I consider myself a Bernie Sanders supporter. Of all the candidates running for the presidency in 2016, he’s the person I’d prefer to have the job. He advocates for getting money out of politics, is willing to listen to and support groups like Black Lives Matter, and has even called for the (detestable) governor of my home state of Michigan, Rick Snyder, to resign over the Flint water crisis. It’s safe to say that I’ve “felt the Bern,” even though I know he most likely will not receive the DNC nomination.
Recently though, a friend of mine mentioned something about Sanders that made me balk a little. In an interview with Rachel Maddow, he answered a question regarding Hillary Clinton’s endorsements by Planned Parenthood and the Human Rights Campaign (HRC) by saying that he is willing to “take on the political establishment.” Hearing him say he wanted to take on an essential organization like Planned Parenthood — as if it were a huge problem in the political process in the same way that Wall Street is — made me pause.

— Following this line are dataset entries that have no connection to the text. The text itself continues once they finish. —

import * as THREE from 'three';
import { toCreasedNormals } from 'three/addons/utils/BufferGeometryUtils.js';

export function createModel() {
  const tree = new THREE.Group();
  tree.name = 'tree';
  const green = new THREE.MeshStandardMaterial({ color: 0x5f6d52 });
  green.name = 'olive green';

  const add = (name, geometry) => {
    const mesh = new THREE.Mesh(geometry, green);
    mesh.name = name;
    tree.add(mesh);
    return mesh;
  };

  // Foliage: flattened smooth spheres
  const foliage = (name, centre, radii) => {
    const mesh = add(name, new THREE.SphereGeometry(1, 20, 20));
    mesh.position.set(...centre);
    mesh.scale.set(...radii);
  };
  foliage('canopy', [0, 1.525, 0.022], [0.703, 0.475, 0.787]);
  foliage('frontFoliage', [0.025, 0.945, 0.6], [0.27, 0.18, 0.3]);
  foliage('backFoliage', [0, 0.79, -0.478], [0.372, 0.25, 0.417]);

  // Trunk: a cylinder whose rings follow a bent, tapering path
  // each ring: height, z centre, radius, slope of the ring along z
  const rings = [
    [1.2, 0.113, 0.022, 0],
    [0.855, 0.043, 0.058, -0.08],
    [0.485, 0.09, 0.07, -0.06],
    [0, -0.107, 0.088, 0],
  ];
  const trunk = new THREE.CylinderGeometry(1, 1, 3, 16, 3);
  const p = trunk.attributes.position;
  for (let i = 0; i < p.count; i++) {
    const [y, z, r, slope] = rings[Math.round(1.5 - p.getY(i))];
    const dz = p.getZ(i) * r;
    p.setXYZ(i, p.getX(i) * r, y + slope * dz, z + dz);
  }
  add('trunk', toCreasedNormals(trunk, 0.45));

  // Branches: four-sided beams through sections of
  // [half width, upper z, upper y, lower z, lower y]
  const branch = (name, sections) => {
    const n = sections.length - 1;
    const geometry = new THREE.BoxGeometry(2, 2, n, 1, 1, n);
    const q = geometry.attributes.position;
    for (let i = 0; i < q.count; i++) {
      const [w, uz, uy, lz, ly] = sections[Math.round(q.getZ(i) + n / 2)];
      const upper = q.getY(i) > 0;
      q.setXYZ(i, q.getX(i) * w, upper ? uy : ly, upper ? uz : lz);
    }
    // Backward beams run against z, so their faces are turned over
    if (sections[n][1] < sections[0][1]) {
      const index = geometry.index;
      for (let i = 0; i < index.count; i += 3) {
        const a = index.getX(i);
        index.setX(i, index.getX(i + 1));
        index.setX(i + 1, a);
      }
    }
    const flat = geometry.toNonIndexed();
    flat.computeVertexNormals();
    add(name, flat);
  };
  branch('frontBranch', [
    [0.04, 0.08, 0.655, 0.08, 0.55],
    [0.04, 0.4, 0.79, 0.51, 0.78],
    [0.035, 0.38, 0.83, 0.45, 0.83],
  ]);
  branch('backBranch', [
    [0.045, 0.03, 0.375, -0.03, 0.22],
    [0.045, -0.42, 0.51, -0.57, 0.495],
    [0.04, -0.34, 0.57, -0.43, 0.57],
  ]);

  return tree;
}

There’s no denying Planned Parenthood is a part of the “establishment.” Though the medical clinics cannot donate to political campaigns, Politifact found that Planned Parenthood affiliated Super PACS, like Planned Parenthood votes, do donate large amounts of money to Democratic campaigns. They also have groups that lobby for them in Washington, D.C. in attempts to get legislation passed to further their causes. What irks me about what Sanders said, though, is that he spoke about Planned Parenthood as if it were a bad thing.
When the term “establishment” gets thrown around, it’s used like a dirty word. A lot of the time, it’s used correctly. But I take issue with Sanders using the term when referring to Planned Parenthood, solely because it comes across as demonizing an organization that is critical to healthcare for women, particularly lower-income women, across the country. It is essential for women all over the country, especially for the ones who do not have the access or means for any other sort of care.
At a time when reproductive rights are under attack from the right wing on a daily basis, it’s dangerous to the survival of Planned Parenthood to use such language. Even when the person saying it has a solid track record for supporting these rights, it can imply to some that they might be willing to do away with the organization. In 2015, Planned Parenthood was subject to attacks from the right-wing extremists of the GOP over their use of fetal tissue for research, leading to not only organization president Cecile Richards having to spend hours on Capitol Hill, but also a domestic terrorist attack at a Colorado Springs clinic where the shooter was undoubtedly inspired by the hateful right-wing rhetoric.
The organization needs vocal support from politicians like Sanders who will tell the truth, rather than avoid the topic altogether. With him calling it part of the establishment that so many American voters have expressed their distaste for this political season, it does nothing to help the cause of those fighting and advocating for reproductive rights and affordable healthcare for women.
I urge Senator Sanders to not talk about Planned Parenthood in a way that makes it sound like it’s on the same level as the Wall Street banks and billionaires who buy off politicians for their own personal legislation machines. Planned Parenthood is nothing like those, which most certainly are a part of the establishment. Like any politician, Sanders has said some questionable things. But unlike a good majority of his colleagues, he’s shown the propensity to listen to criticism and learn from it. That’s why even though he said something like this about Planned Parenthood, I believe he is the most capable candidate to hear what people respond with and to learn from that.
Because American politics never allow for the “perfect candidate,” I’m still going to vote for Bernie.